The experience was wonderful, but it just isn’t the best way to hear new music. My very handsome date and I were plucked off the back row of the mezzanine and put in camera-friendly boxed seats, so I spent a lot of time wondering if I was sitting up straight, or if I was falling out of my new corset. Looking back on it now, I was trying so hard to look like I was paying attention and having fun, that I wasn’t able to pay attention at all.
What a relief, then, to finally have the album in hand, and to be able to form solid opinions of the new songs.
The Dixie Chicks are at their best when musicianship takes center stage. The first single, “Long Time Gone,” pits Maguire’s fiddle against Robison’s banjo, and is a clear reminder that these aren’t just beautiful women: They’re talented as hell. “White Trash Wedding,” written when Maguire realized “those folks on Jerry Springer are just a little bit more white trash” than she is, is a raucous romp in the same vein as “Sin Wagon” from Fly. “Lil’ Jack Slade,” named for Maines’ little boy and on which she does not appear, is a curious instrumental. “Slade” sounds like The Chieftains gone country.

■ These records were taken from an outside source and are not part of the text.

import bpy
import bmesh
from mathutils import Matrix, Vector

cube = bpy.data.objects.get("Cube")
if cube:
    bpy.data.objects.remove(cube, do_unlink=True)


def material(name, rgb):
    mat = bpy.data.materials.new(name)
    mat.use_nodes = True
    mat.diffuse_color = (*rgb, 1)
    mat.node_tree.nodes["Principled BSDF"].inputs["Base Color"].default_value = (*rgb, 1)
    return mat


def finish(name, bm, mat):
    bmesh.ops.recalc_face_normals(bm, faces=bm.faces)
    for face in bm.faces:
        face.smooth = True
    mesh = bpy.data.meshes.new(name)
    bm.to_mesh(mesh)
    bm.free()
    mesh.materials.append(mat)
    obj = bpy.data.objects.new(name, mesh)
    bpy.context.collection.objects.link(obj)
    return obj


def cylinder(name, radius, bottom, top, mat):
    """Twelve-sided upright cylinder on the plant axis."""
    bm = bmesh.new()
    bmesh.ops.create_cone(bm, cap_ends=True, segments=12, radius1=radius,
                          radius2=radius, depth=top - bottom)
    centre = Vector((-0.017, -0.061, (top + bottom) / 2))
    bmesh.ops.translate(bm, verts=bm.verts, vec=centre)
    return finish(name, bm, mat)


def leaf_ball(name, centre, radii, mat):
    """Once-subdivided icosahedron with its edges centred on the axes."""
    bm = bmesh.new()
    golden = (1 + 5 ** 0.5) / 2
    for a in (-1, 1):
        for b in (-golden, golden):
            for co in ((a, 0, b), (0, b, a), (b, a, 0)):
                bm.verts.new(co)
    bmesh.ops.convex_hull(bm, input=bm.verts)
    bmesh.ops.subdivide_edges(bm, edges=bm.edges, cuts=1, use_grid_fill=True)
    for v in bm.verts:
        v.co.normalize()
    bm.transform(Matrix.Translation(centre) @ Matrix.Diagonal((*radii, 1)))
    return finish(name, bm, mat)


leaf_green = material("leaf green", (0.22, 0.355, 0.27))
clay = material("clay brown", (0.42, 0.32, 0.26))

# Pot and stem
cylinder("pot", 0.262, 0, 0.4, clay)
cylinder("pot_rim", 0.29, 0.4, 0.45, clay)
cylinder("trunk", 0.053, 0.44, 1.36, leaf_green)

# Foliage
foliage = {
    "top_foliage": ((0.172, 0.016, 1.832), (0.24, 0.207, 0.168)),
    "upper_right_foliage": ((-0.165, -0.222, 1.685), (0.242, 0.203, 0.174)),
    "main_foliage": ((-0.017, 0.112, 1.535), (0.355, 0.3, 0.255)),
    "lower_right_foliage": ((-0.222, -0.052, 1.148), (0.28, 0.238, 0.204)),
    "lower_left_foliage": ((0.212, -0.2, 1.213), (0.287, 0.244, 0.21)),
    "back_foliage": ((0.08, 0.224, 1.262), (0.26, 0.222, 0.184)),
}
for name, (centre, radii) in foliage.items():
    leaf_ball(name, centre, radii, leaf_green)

That said, it’s never a bad thing for Maines’ twangy vocals to take center stage. “Travelin’ Soldier,” with its rat-a-tat-tat drum cadence, felt almost weepy live, but on the album it becomes a standout. “Godspeed (Sweet Dreams)” is a tearjerker of a lullaby written by a father separated from his son. My favorite song is the closing one, “Top of the World,” and it is beyond a doubt a high point for the Dixie Chicks. Like “Heartbreak Town” from Fly, this song doesn’t pull any emotional punches. Written from the point-of-view of a man who’s died, leaving behind a wife and years of regret, “Top of the World,” is chilling. Lead vocals, harmonies, and instruments are all perfect. Nothing is extraneous.
There are some muddy parts in the middle of the album (the songs “More Love” and “I Believe in Love” in particular) where the sentiment gets a little gloppy. And as gorgeous as the remake of Nicks’ “Landslide” is, it’s slightly disappointing to find a cover song on the album. The sound on all the songs is signature, but the messaging remains rather standard. It’s like the old joke that country music is nothing but pick-up trucks and cheating wives. For the Chicks it’s too-little-too-late relationships and regret. As good as Home is, it feels sort of like standing still, albeit in a very good place.